[Records excerpted from a collection]
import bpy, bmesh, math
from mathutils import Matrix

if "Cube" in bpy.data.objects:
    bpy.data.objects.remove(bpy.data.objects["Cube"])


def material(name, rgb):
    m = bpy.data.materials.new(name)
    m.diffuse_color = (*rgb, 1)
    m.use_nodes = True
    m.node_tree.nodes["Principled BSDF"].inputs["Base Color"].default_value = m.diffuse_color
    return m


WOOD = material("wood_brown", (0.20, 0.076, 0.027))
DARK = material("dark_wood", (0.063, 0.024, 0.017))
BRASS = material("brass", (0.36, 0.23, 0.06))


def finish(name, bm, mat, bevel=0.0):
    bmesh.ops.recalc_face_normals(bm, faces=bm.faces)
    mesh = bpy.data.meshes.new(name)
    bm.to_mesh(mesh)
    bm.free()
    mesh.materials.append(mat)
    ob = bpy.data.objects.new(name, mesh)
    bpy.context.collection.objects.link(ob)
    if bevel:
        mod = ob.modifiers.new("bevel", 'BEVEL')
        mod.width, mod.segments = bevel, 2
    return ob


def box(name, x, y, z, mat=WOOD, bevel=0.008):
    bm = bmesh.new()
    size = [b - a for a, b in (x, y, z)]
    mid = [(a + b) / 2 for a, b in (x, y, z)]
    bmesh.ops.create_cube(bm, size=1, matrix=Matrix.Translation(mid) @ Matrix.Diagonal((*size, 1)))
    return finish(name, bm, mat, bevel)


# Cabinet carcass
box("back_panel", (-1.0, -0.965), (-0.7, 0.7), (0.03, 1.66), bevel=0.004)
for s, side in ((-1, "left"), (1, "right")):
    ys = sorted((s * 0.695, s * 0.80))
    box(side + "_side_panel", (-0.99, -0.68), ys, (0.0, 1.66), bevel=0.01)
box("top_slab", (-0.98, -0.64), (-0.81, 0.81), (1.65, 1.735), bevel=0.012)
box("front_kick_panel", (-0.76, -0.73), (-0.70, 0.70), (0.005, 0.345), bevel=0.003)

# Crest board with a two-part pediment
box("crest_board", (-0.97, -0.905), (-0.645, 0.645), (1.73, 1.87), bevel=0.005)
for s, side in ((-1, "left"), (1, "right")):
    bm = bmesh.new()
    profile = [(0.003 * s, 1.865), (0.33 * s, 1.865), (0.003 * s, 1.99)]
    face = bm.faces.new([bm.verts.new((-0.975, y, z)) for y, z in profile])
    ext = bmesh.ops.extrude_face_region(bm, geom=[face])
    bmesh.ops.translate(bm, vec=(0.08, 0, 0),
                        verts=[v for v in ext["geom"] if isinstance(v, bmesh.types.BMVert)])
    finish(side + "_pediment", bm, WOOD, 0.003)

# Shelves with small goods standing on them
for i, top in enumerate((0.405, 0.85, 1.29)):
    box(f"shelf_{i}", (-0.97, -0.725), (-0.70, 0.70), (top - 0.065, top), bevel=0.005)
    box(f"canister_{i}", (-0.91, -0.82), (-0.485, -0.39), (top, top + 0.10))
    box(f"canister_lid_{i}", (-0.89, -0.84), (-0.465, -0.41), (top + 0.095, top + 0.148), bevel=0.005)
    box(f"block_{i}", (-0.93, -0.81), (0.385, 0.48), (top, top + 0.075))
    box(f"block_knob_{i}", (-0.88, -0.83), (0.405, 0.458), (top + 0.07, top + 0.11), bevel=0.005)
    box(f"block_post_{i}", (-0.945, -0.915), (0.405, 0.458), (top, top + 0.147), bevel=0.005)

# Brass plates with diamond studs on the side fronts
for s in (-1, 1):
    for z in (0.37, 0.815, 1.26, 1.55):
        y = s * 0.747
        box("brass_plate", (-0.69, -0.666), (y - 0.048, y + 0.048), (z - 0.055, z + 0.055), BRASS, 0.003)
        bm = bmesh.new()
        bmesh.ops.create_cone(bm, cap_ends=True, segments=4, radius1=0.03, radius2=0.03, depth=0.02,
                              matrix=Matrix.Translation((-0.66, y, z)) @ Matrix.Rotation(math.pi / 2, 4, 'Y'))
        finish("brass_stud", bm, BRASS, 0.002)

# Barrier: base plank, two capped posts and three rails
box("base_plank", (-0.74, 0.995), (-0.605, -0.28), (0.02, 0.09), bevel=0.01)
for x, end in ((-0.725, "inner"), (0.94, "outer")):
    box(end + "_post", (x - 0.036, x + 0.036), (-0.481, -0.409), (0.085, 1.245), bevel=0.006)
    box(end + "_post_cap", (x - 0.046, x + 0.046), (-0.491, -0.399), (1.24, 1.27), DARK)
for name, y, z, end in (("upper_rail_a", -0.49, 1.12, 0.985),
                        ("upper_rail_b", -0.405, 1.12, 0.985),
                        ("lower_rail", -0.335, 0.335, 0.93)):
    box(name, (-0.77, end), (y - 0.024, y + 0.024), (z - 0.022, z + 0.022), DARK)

**Aim of the exercise:** Exact copies of all the entries above are required.

**Result for this exercise:**
import bpy, bmesh, math
from mathutils import Matrix

if "Cube" in bpy.data.objects:
    bpy.data.objects.remove(bpy.data.objects["Cube"])


def material(name, rgb):
    m = bpy.data.materials.new(name)
    m.diffuse_color = (*rgb, 1)
    m.use_nodes = True
    m.node_tree.nodes["Principled BSDF"].inputs["Base Color"].default_value = m.diffuse_color
    return m


WOOD = material("wood_brown", (0.20, 0.076, 0.027))
DARK = material("dark_wood", (0.063, 0.024, 0.017))
BRASS = material("brass", (0.36, 0.23, 0.06))


def finish(name, bm, mat, bevel=0.0):
    bmesh.ops.recalc_face_normals(bm, faces=bm.faces)
    mesh = bpy.data.meshes.new(name)
    bm.to_mesh(mesh)
    bm.free()
    mesh.materials.append(mat)
    ob = bpy.data.objects.new(name, mesh)
    bpy.context.collection.objects.link(ob)
    if bevel:
        mod = ob.modifiers.new("bevel", 'BEVEL')
        mod.width, mod.segments = bevel, 2
    return ob


def box(name, x, y, z, mat=WOOD, bevel=0.008):
    bm = bmesh.new()
    size = [b - a for a, b in (x, y, z)]
    mid = [(a + b) / 2 for a, b in (x, y, z)]
    bmesh.ops.create_cube(bm, size=1, matrix=Matrix.Translation(mid) @ Matrix.Diagonal((*size, 1)))
    return finish(name, bm, mat, bevel)


# Cabinet carcass
box("back_panel", (-1.0, -0.965), (-0.7, 0.7), (0.03, 1.66), bevel=0.004)
for s, side in ((-1, "left"), (1, "right")):
    ys = sorted((s * 0.695, s * 0.80))
    box(side + "_side_panel", (-0.99, -0.68), ys, (0.0, 1.66), bevel=0.01)
box("top_slab", (-0.98, -0.64), (-0.81, 0.81), (1.65, 1.735), bevel=0.012)
box("front_kick_panel", (-0.76, -0.73), (-0.70, 0.70), (0.005, 0.345), bevel=0.003)

# Crest board with a two-part pediment
box("crest_board", (-0.97, -0.905), (-0.645, 0.645), (1.73, 1.87), bevel=0.005)
for s, side in ((-1, "left"), (1, "right")):
    bm = bmesh.new()
    profile = [(0.003 * s, 1.865), (0.33 * s, 1.865), (0.003 * s, 1.99)]
    face = bm.faces.new([bm.verts.new((-0.975, y, z)) for y, z in profile])
    ext = bmesh.ops.extrude_face_region(bm, geom=[face])
    bmesh.ops.translate(bm, vec=(0.08, 0, 0),
                        verts=[v for v in ext["geom"] if isinstance(v, bmesh.types.BMVert)])
    finish(side + "_pediment", bm, WOOD, 0.003)

# Shelves with small goods standing on them
for i, top in enumerate((0.405, 0.85, 1.29)):
    box(f"shelf_{i}", (-0.97, -0.725), (-0.70, 0.70), (top - 0.065, top), bevel=0.005)
    box(f"canister_{i}", (-0.91, -0.82), (-0.485, -0.39), (top, top + 0.10))
    box(f"canister_lid_{i}", (-0.89, -0.84), (-0.465, -0.41), (top + 0.095, top + 0.148), bevel=0.005)
    box(f"block_{i}", (-0.93, -0.81), (0.385, 0.48), (top, top + 0.075))
    box(f"block_knob_{i}", (-0.88, -0.83), (0.405, 0.458), (top + 0.07, top + 0.11), bevel=0.005)
    box(f"block_post_{i}", (-0.945, -0.915), (0.405, 0.458), (top, top + 0.147), bevel=0.005)

# Brass plates with diamond studs on the side fronts
for s in (-1, 1):
    for z in (0.37, 0.815, 1.26, 1.55):
        y = s * 0.747
        box("brass_plate", (-0.69, -0.666), (y - 0.048, y + 0.048), (z - 0.055, z + 0.055), BRASS, 0.003)
        bm = bmesh.new()
        bmesh.ops.create_cone(bm, cap_ends=True, segments=4, radius1=0.03, radius2=0.03, depth=0.02,
                              matrix=Matrix.Translation((-0.66, y, z)) @ Matrix.Rotation(math.pi / 2, 4, 'Y'))
        finish("brass_stud", bm, BRASS, 0.002)

# Barrier: base plank, two capped posts and three rails
box("base_plank", (-0.74, 0.995), (-0.605, -0.28), (0.02, 0.09), bevel=0.01)
for x, end in ((-0.725, "inner"), (0.94, "outer")):
    box(end + "_post", (x - 0.036, x + 0.036), (-0.481, -0.409), (0.085, 1.245), bevel=0.006)
    box(end + "_post_cap", (x - 0.046, x + 0.046), (-0.491, -0.399), (1.24, 1.27), DARK)
for name, y, z, end in (("upper_rail_a", -0.49, 1.12, 0.985),
                        ("upper_rail_b", -0.405, 1.12, 0.985),
                        ("lower_rail", -0.335, 0.335, 0.93)):
    box(name, (-0.77, end), (y - 0.024, y + 0.024), (z - 0.022, z + 0.022), DARK)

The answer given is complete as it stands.